According to John Marwick from the MRC Centre for Inflammation Research at The Queen's Medical Research Institute at the University of Edinburgh Medical School in Edinburgh, Scotland, and a researcher involved in the work, "Inflammatory diseases contribute to countless deaths and suffering of people. We hope that by understanding the processes involved in inflammation we will herald the arrival of new and targeted anti-inflammatory drugs that have fewer side effects than what is currently available."
To make this discovery, researchers isolated neutrophils, the immune cells that are responsible for acute inflammation, from the blood of healthy volunteers and incubated them in different levels of oxygen. They then added substances that are usually present at sites of inflammation in humans, both with and without anti-inflammatory glucocorticoid drugs and studied what effect these factors had on neutrophil lifespan. They found that the oxygen levels altered the effectiveness of the drugs, which suggests that these drugs may be less effective for some diseases than they are for others. Future areas of research include developing a deeper understanding of exactly how these drugs work under different conditions to ultimately help with development of new, better tolerated anti-inflammatory therapies.
"This report may shed light on why some people respond better to anti-inflammatory drugs than others, and it suggests that a one size fits all strategy to anti-inflammatory drugs may be overly simplistic.
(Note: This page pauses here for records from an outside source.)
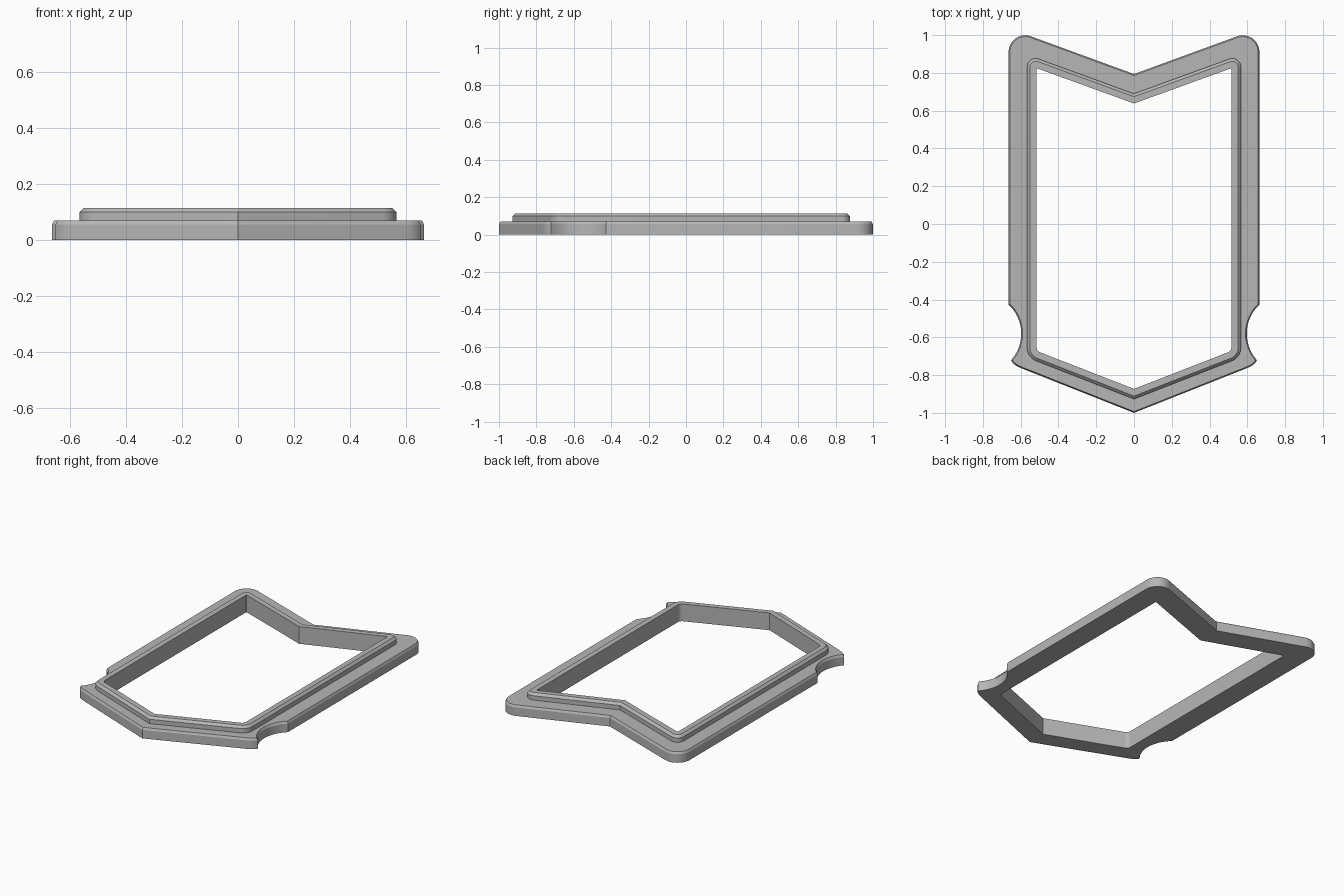
import bpy
import bmesh
import math
from mathutils import Vector

cube = bpy.data.objects.get("Cube")
if cube:
    bpy.data.objects.remove(cube, do_unlink=True)

SEGMENTS = 10


def rounded(corners):
    """Turn (x, y, radius) corners into points, with an arc at each rounded corner."""
    points = []
    for i, (x, y, radius) in enumerate(corners):
        p = Vector((x, y))
        if radius == 0:
            points.append(p)
            continue
        a = (Vector(corners[i - 1][:2]) - p).normalized()
        b = (Vector(corners[i + 1][:2]) - p).normalized()
        half = a.angle(b) / 2
        centre = p + (a + b).normalized() * radius / math.sin(half)
        reach = radius / math.tan(half)
        start, end = p + a * reach - centre, p + b * reach - centre
        sweep = math.pi - 2 * half
        for k in range(SEGMENTS + 1):
            t = k / SEGMENTS
            points.append(centre + (start * math.sin((1 - t) * sweep)
                                    + end * math.sin(t * sweep)) / math.sin(sweep))
    return points


def mirrored(half):
    """Close a right half outline, listed from front tip to back notch."""
    return half + [Vector((-p.x, p.y)) for p in reversed(half[1:-1])]


def inset(points, distance):
    """Move a counter-clockwise outline inwards with mitred corners."""
    result = []
    for i, p in enumerate(points):
        d1 = (p - points[i - 1]).normalized()
        d2 = (points[(i + 1) % len(points)] - p).normalized()
        n1, n2 = Vector((-d1.y, d1.x)), Vector((-d2.y, d2.x))
        result.append(p + (n1 + n2) * distance / (1 + n1.dot(n2)))
    return result


# Outer edge: front tip, small side tip, curved side notch, rounded back corner
notch_centre, notch_radius = Vector((0.807, -0.58)), 0.21
outer_half = [Vector(p) for p in ((0, -1), (0.593, -0.765), (0.62, -0.753),
                                  (0.64, -0.738), (0.651, -0.722))]
for k in range(17):
    angle = math.radians(219 - 84 * k / 16 + 0)
    outer_half.append(notch_centre + notch_radius * Vector((math.cos(angle), math.sin(angle))))
outer_half = [p for p in outer_half if p.x < 0.658]
outer_half.append(Vector((0.664, -0.427)))
outer_half += rounded([(0.664, -0.427, 0), (0.664, 1.037, 0.088), (0, 0.794, 0)])[1:]
outer = mirrored(outer_half)

# Raised rim and opening
rim = mirrored(rounded([(0, -0.927, 0), (0.566, -0.706, 0.075),
                        (0.566, 0.896, 0.045), (0, 0.69, 0)]))
opening = mirrored(rounded([(0, -0.873, 0), (0.516, -0.672, 0.03),
                            (0.516, 0.825, 0.004), (0, 0.638, 0)]))

# Closed chain of outlines around the section of the frame
section = [
    (opening, 0), (outer, 0), (outer, 0.056), (inset(outer, 0.007), 0.07),
    (rim, 0.07), (rim, 0.099), (inset(rim, 0.015), 0.114), (opening, 0.114),
]

bm = bmesh.new()
loops = [[bm.verts.new((p.x, p.y, z)) for p in outline] for outline, z in section]


def loop_edges(loop):
    pairs = zip(loop, loop[1:] + loop[:1])
    return [bm.edges.get(pair) or bm.edges.new(pair) for pair in pairs]


flat_pairs = []
for i, lower in enumerate(loops):
    upper = loops[(i + 1) % len(loops)]
    if len(lower) != len(upper):
        flat_pairs.append((lower, upper))
        continue
    for j in range(len(lower)):
        k = (j + 1) % len(lower)
        bm.faces.new((lower[j], lower[k], upper[k], upper[j]))

# Flat underside and ledge
for a, b in flat_pairs:
    bmesh.ops.triangle_fill(bm, use_beauty=True, use_dissolve=False,
                            edges=loop_edges(a) + loop_edges(b), normal=(0, 0, 1))
bmesh.ops.recalc_face_normals(bm, faces=bm.faces[:])

mesh = bpy.data.meshes.new("frame")
bm.to_mesh(mesh)
bm.free()
frame = bpy.data.objects.new("frame", mesh)
bpy.context.collection.objects.link(frame)

# Plain grey material
grey = bpy.data.materials.new("grey")
grey.use_nodes = True
colour = (0.47, 0.47, 0.47, 1)
grey.diffuse_color = colour
grey.node_tree.nodes["Principled BSDF"].inputs["Base Color"].default_value = colour
mesh.materials.append(grey)

bpy.ops.object.select_all(action='DESELECT')
frame.select_set(True)
bpy.context.view_layer.objects.active = frame
bpy.ops.object.shade_smooth_by_angle(angle=math.radians(20))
This work could be a foundation to identifying ways to tailor anti-inflammatory agents to specifically treat different diseases," said John Wherry, Ph.D., Deputy Editor of the Journal of Leukocyte Biology